> [DATASET ENTRIES]:
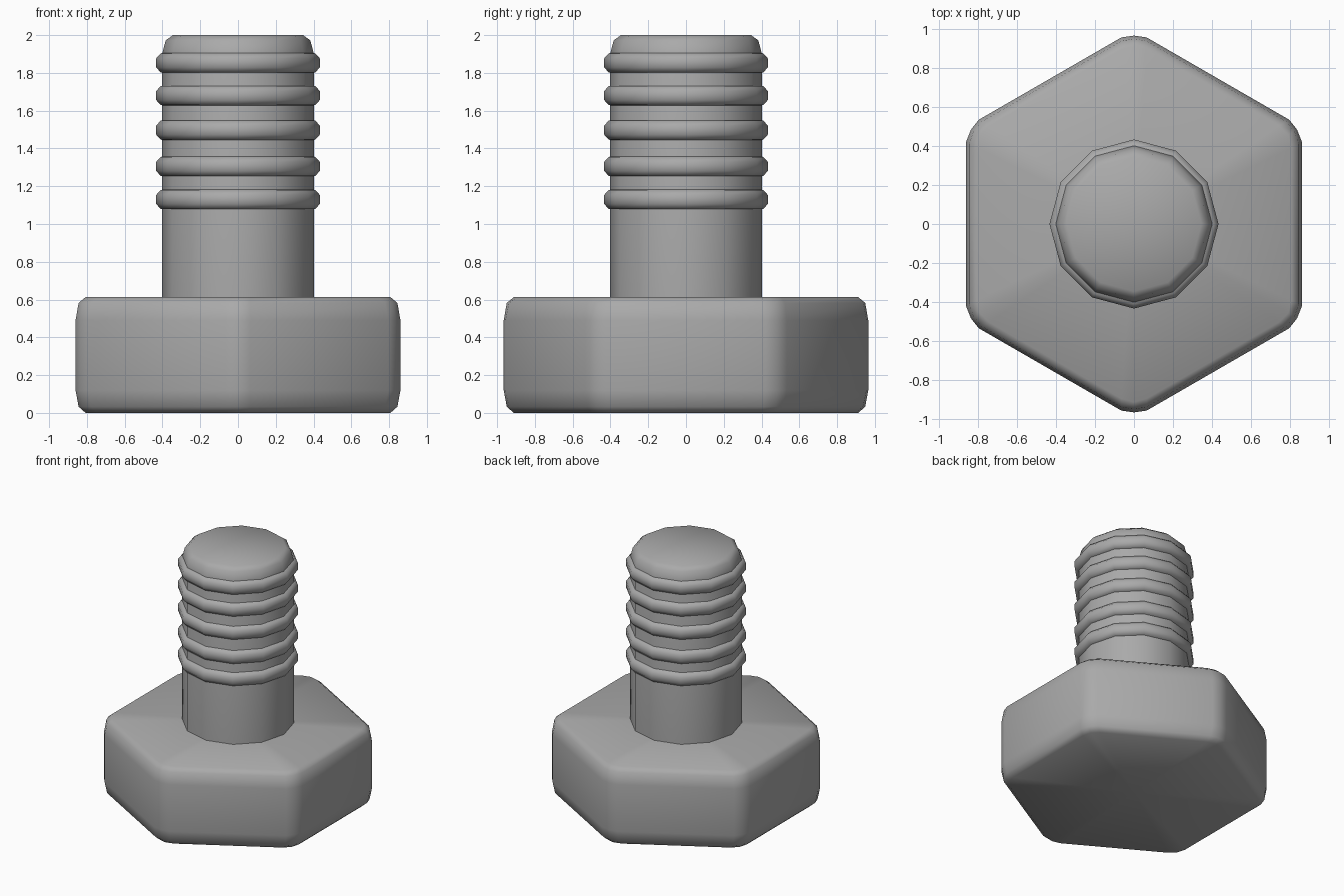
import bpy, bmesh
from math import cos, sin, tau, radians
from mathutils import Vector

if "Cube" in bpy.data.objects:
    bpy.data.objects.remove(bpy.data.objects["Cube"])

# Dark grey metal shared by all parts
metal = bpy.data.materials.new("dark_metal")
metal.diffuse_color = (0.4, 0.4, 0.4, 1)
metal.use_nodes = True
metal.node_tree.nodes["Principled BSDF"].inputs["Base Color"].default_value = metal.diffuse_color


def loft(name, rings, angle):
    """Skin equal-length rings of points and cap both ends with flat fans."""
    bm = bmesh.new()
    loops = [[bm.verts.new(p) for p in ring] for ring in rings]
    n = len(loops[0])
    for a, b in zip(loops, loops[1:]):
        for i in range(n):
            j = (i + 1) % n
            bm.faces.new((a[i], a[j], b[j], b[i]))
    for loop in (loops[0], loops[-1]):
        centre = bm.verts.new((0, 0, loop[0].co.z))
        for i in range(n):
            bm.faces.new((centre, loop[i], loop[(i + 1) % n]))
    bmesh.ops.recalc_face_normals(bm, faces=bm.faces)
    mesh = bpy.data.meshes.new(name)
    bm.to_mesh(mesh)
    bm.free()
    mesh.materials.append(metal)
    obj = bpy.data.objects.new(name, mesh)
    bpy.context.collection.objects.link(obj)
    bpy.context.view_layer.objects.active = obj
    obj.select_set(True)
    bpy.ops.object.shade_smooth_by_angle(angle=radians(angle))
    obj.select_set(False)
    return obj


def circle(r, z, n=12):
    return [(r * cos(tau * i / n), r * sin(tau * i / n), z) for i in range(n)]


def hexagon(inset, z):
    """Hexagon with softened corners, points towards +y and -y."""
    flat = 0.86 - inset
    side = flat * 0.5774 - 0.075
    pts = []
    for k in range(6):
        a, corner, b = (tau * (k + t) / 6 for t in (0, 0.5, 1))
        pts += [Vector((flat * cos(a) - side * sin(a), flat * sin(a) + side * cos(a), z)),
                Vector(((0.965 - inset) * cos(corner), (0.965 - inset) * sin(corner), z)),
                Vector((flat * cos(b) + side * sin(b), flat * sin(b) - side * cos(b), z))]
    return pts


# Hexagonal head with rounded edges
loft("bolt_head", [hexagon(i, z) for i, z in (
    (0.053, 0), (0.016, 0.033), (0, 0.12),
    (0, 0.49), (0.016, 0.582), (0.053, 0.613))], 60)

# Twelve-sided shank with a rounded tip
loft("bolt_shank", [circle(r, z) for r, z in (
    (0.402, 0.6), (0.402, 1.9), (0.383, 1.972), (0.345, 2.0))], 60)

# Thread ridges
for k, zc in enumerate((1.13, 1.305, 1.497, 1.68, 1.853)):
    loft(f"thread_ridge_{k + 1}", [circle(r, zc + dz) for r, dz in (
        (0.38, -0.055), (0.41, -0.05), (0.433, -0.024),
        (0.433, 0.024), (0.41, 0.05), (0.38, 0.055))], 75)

> [WORK TO BE COMPLETED]:
Check the lines above and copy each one that includes "metal".

> [SOLUTION TO THIS TASK]:
# Dark grey metal shared by all parts
metal = bpy.data.materials.new("dark_metal")
metal.diffuse_color = (0.4, 0.4, 0.4, 1)
metal.use_nodes = True
metal.node_tree.nodes["Principled BSDF"].inputs["Base Color"].default_value = metal.diffuse_color
    mesh.materials.append(metal)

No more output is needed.